U.S. stocks rose on Wednesday, rebounding from a sharp two-day slide after an early reading on earnings beat expectations.
Alcoa Inc (AA.N) was one of the S&P 500’s biggest advancers, up 5.7 percent to $15.70 a day after the U.S. aluminum producer reported adjusted second-quarter earnings and revenue that topped Wall Street’s forecasts.
While the former Dow component is no longer considered a market-moving industry bellwether, Alcoa is sometimes viewed as setting the tone for the season because it is one of the first high-profile names to report earnings.

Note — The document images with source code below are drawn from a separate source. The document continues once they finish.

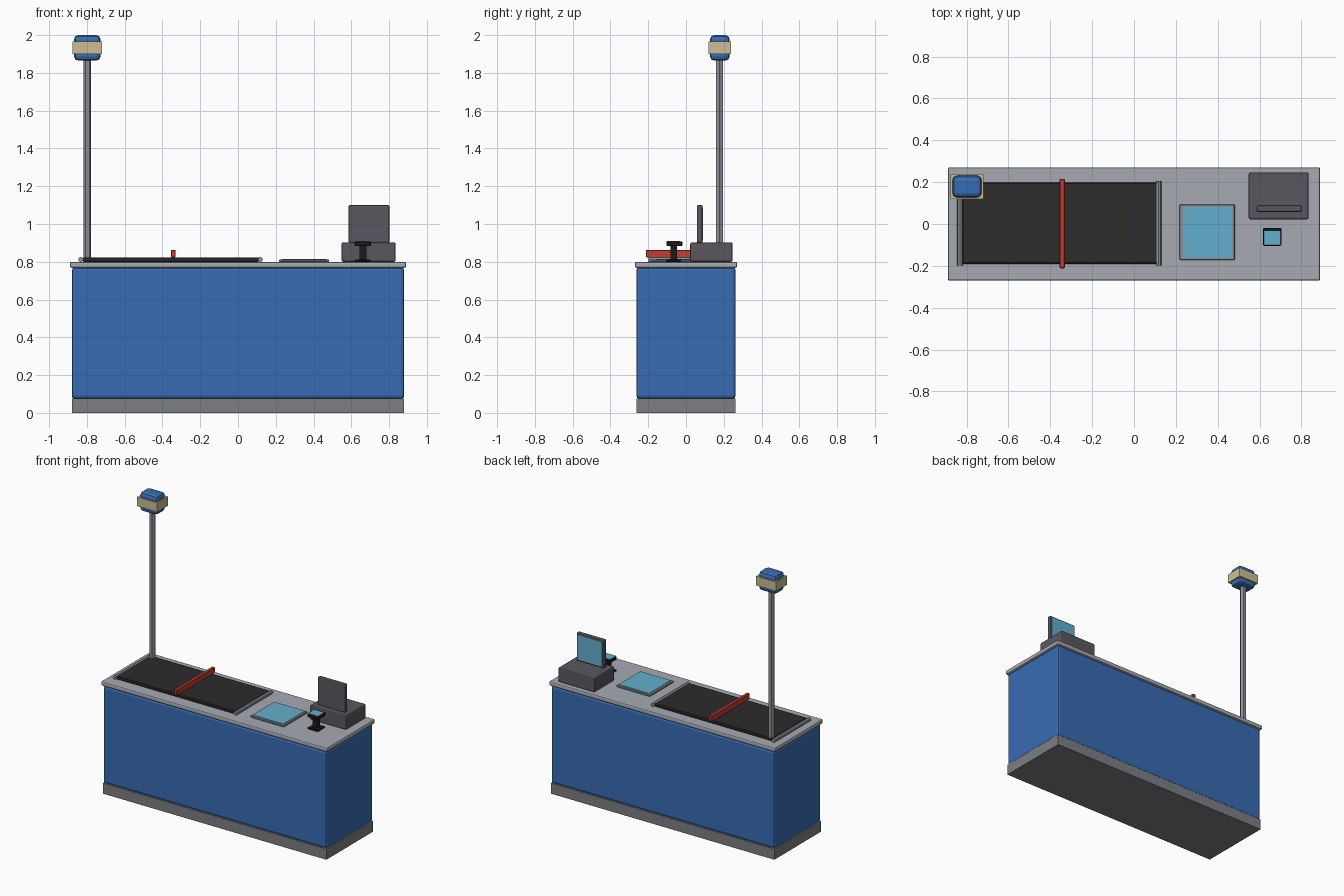
import bpy
import bmesh
import math
from mathutils import Matrix, Vector

cube = bpy.data.objects.get("Cube")
if cube:
    bpy.data.objects.remove(cube, do_unlink=True)


def material(name, rgb):
    m = bpy.data.materials.new(name)
    m.use_nodes = True
    m.diffuse_color = (*rgb, 1)
    m.node_tree.nodes["Principled BSDF"].inputs["Base Color"].default_value = (*rgb, 1)
    return m


BLUE = material("panel blue", (0.04, 0.15, 0.45))
PLINTH = material("plinth grey", (0.20, 0.21, 0.23))
COUNTER = material("counter grey", (0.38, 0.41, 0.45))
STEEL = material("steel grey", (0.27, 0.29, 0.32))
RUBBER = material("belt rubber", (0.025, 0.025, 0.025))
CASING = material("dark casing", (0.10, 0.097, 0.113))
RED = material("divider red", (0.58, 0.045, 0.03))
GLASS = material("screen cyan", (0.125, 0.43, 0.61))
CREAM = material("lamp cream", (0.60, 0.52, 0.29))
BLACK = material("black plastic", (0.012, 0.012, 0.014))


def finish(name, bm, mat):
    mesh = bpy.data.meshes.new(name)
    bm.to_mesh(mesh)
    bm.free()
    mesh.materials.append(mat)
    obj = bpy.data.objects.new(name, mesh)
    bpy.context.collection.objects.link(obj)
    return obj


def box(name, x, y, z, mat, bevel=0, segments=1):
    """Box spanning the given (min, max) ranges, with optional bevelled edges."""
    bm = bmesh.new()
    bmesh.ops.create_cube(bm, size=1)
    low, high = (Vector(v) for v in zip(x, y, z))
    bmesh.ops.scale(bm, vec=high - low, verts=bm.verts)
    bmesh.ops.translate(bm, vec=(low + high) / 2, verts=bm.verts)
    obj = finish(name, bm, mat)
    if bevel:
        mod = obj.modifiers.new("Bevel", "BEVEL")
        mod.width = bevel
        mod.segments = segments
    return obj


def rod(name, centre, radius, length, mat, sides, tilt=0):
    """Prism along z, tipped about x by the tilt angle."""
    bm = bmesh.new()
    bmesh.ops.create_cone(bm, cap_ends=True, segments=sides,
                          radius1=radius, radius2=radius, depth=length)
    # Start the ring on the +y axis
    bm.transform(Matrix.Rotation(math.pi / 2, 4, "Z"))
    obj = finish(name, bm, mat)
    obj.rotation_euler.x = tilt
    obj.location = centre
    return obj


# Counter
box("plinth", (-0.88, 0.88), (-0.263, 0.263), (0, 0.075), PLINTH)
box("counter_body", (-0.88, 0.88), (-0.263, 0.263), (0.075, 0.77), BLUE, 0.016, 2)
box("worktop", (-0.89, 0.89), (-0.271, 0.271), (0.768, 0.8), COUNTER, 0.009, 2)

# Conveyor belt with end rollers and divider bar
box("conveyor_belt", (-0.822, 0.112), (-0.19, 0.198), (0.8, 0.823), RUBBER, 0.005)
for side, x in (("right", -0.832), ("left", 0.118)):
    rod(side + "_roller", (x, 0.004, 0.812), 0.0135, 0.405, STEEL, 8, math.pi / 2)
box("divider_bar", (-0.355, -0.331), (-0.212, 0.216), (0.823, 0.863), RED, 0.003)

# Scanner
box("scanner_frame", (0.218, 0.482), (-0.172, 0.094), (0.8, 0.813), STEEL, 0.003)
box("scanner_glass", (0.234, 0.468), (-0.159, 0.081), (0.81, 0.816), GLASS)

# Cash register with screen facing the back
box("register_base", (0.548, 0.835), (0.022, 0.247), (0.8, 0.903), CASING, 0.009, 2)
box("register_screen", (0.585, 0.802), (0.057, 0.088), (0.9, 1.1), CASING, 0.008, 2)
box("register_display", (0.597, 0.79), (0.084, 0.0905), (0.912, 1.088), GLASS)

# Card reader
box("reader_foot", (0.62, 0.703), (-0.105, -0.025), (0.8, 0.812), BLACK, 0.003)
box("reader_stem", (0.644, 0.68), (-0.083, -0.047), (0.81, 0.888), BLACK)
box("reader_head", (0.617, 0.704), (-0.104, -0.018), (0.883, 0.908), BLACK, 0.004)
box("reader_display", (0.621, 0.7), (-0.1, -0.033), (0.904, 0.911), GLASS)

# Lane light on its pole
rod("lamp_pole", (-0.798, 0.178, 1.335), 0.021, 1.07, STEEL, 6)
box("lamp_housing", (-0.868, -0.728), (0.127, 0.231), (1.865, 2.0), BLUE, 0.022, 2)
box("lamp_band", (-0.877, -0.719), (0.119, 0.239), (1.9, 1.965), CREAM)
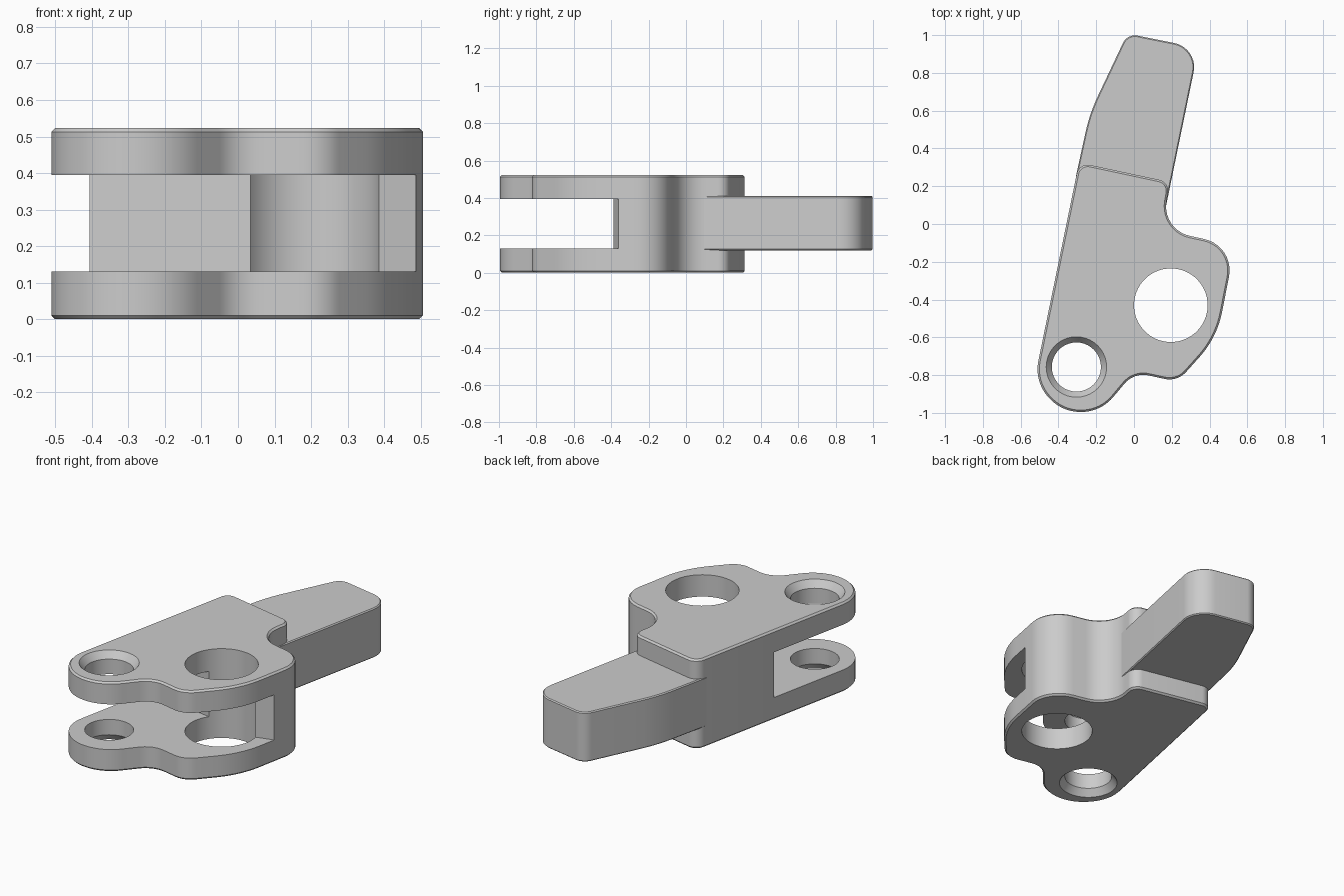
import bpy, bmesh, math
from mathutils import Vector

if "Cube" in bpy.data.objects:
    bpy.data.objects.remove(bpy.data.objects["Cube"], do_unlink=True)

steel = bpy.data.materials.new("plain grey")
steel.use_nodes = True
GREY = (0.6, 0.6, 0.6, 1)
steel.diffuse_color = GREY
steel.node_tree.nodes["Principled BSDF"].inputs["Base Color"].default_value = GREY


def fillet(corners, steps=10):
    """Round each (x, y, radius) corner of a polygon with an arc."""
    out = []
    for i, (x, y, r) in enumerate(corners):
        p = Vector((x, y))
        if r == 0:
            out.append(p)
            continue
        a = (Vector(corners[i - 1][:2]) - p).normalized()
        b = (Vector(corners[(i + 1) % len(corners)][:2]) - p).normalized()
        half = a.angle(b) / 2
        centre = p + (a + b).normalized() * (r / math.sin(half))
        start = p + a * (r / math.tan(half)) - centre
        end = p + b * (r / math.tan(half)) - centre
        turn = start.angle_signed(end)
        for k in range(steps + 1):
            t = -turn * k / steps
            out.append(centre + Vector((start.x * math.cos(t) - start.y * math.sin(t),
                                        start.x * math.sin(t) + start.y * math.cos(t))))
    return out


def inset(ring, d):
    """Shrink a clockwise ring by d."""
    out = []
    for i, p in enumerate(ring):
        t = (ring[(i + 1) % len(ring)] - ring[i - 1]).normalized()
        out.append(p + Vector((t.y, -t.x)) * d)
    return out


def arc(x, y, r, a0, a1, steps):
    angles = [a0 + (a1 - a0) * k / steps for k in range(steps + 1)]
    return [Vector((x + r * math.cos(a), y + r * math.sin(a))) for a in angles]


def wall(bm, *levels):
    """Join closed rings, each given as (ring, z)."""
    rows = [[bm.verts.new((p.x, p.y, z)) for p in ring] for ring, z in levels]
    for low, high in zip(rows, rows[1:]):
        for k in range(len(low)):
            n = (k + 1) % len(low)
            bm.faces.new((low[k], low[n], high[n], high[k]))


def cap(bm, z, *rings):
    """Flat face at height z; rings after the first are holes."""
    edges = []
    for ring in rings:
        verts = [bm.verts.new((p.x, p.y, z)) for p in ring]
        edges += [bm.edges.new((verts[k - 1], verts[k])) for k in range(len(verts))]
    bmesh.ops.triangle_fill(bm, edges=edges, use_beauty=True)


def finish(name, bm):
    bmesh.ops.remove_doubles(bm, verts=bm.verts, dist=0.0001)
    bmesh.ops.recalc_face_normals(bm, faces=bm.faces)
    mesh = bpy.data.meshes.new(name)
    bm.to_mesh(mesh)
    bm.free()
    mesh.materials.append(steel)
    obj = bpy.data.objects.new(name, mesh)
    bpy.context.collection.objects.link(obj)
    bpy.ops.object.select_all(action="DESELECT")
    obj.select_set(True)
    bpy.context.view_layer.objects.active = obj
    bpy.ops.object.shade_smooth_by_angle(angle=math.radians(30))


# body outline, clockwise, starting at the left end of the fork slot
H, LOW, HIGH, RIM = 0.523, 0.13, 0.395, 0.01
slot_left, slot_right = (-0.406, -0.235), (0.487, -0.36)
outline = fillet([
    (*slot_left, 0), (-0.291, 0.325, 0.06), (0.19, 0.222, 0.06), (0.145, -0.03, 0.16),
    (0.535, -0.115, 0.17), (*slot_right, 0), (0.44, -0.60, 0.5), (0.23, -0.835, 0.12),
    (0.0, -0.785, 0.13), (-0.176, -0.995, 0.22), (-0.376, -0.995, 0.22),
    (-0.53, -0.84, 0.22)])
split = outline.index(Vector(slot_right))
rim = inset(outline, RIM)

# pivot hole, split where the slot meets it
a0, a1 = math.radians(12.5), math.radians(145.5)
back_arc = arc(0.195, -0.43, 0.195, a0, a1, 18)
front_arc = arc(0.195, -0.43, 0.195, a1, a0 + math.tau, 30)
pivot = back_arc + front_arc[1:-1]

# countersunk pin hole
pin = arc(-0.305, -0.757, 0.13, 0, math.tau, 40)[:-1]
sink = arc(-0.305, -0.757, 0.16, 0, math.tau, 40)[:-1]

# solid block behind the slot, and the open faces inside the fork
block = outline[:split + 1] + back_arc
fork = outline[split:] + [outline[0]] + front_arc

body = bmesh.new()
for outer, inner, up in ((0, LOW, 1), (H, HIGH, -1)):
    wall(body, (rim, outer), (outline, outer + up * RIM), (outline, inner))
    wall(body, (pivot, outer), (pivot, inner))
    wall(body, (sink, outer), (pin, outer + up * 0.04), (pin, inner))
    cap(body, outer, rim, pivot, sink)
    cap(body, inner, fork, pin)
wall(body, (block, LOW), (block, HIGH))
finish("forked_body", body)

# lever arm, its root buried in the body
shape = fillet([
    (-0.2, 0.0, 0), (-0.308, 0.25, 0), (-0.235, 0.585, 0.9),
    (-0.035, 1.008, 0.07), (0.342, 0.932, 0.13), (0.15, 0.0, 0)])
edge = inset(shape, 0.006)
arm = bmesh.new()
wall(arm, (edge, 0.12), (shape, 0.126), (shape, 0.404), (edge, 0.41))
cap(arm, 0.12, edge)
cap(arm, 0.41, edge)
finish("lever_arm", arm)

Wells Fargo & Co (WFC.N), the largest U.S. mortgage lender, will report results on Friday. The earnings reports of dozens of closely watched companies, including Dow components, will be released next week.
The S&P 500 bounced back on Wednesday after its biggest two-day slump since mid-May, with small-cap and Internet names among the biggest decliners. With Wednesday’s advance, the benchmark S&P 500 is about 0.8 percent away from a record close hit last week.
“The market was encouraged by Alcoa, especially since we were arguably oversold in the very short term,” said Steve Sosnick, equity-risk manager at Timber Hill/Interactive Brokers Group in Greenwich, Connecticut.
The Dow Jones industrial average .DJI rose 45.53 points or 0.27 percent, to 16,952.15. The S&P 500 .SPX gained 5.61 points or 0.29 percent, to 1,969.32. The Nasdaq Composite .IXIC added 20.53 points or 0.47 percent, to 4,411.99.
The profits of S&P 500 companies are projected to grow 6.2 percent in the second quarter, according to Thomson Reuters data, down from the forecast of 8.4 percent at the start of April. Revenue is expected to rise 3 percent.
The expected growth is “not nothing, but it is nothing to get too excited about,” Jeff Kleintop, chief market strategist at LPL Financial in Boston, wrote in a note to clients.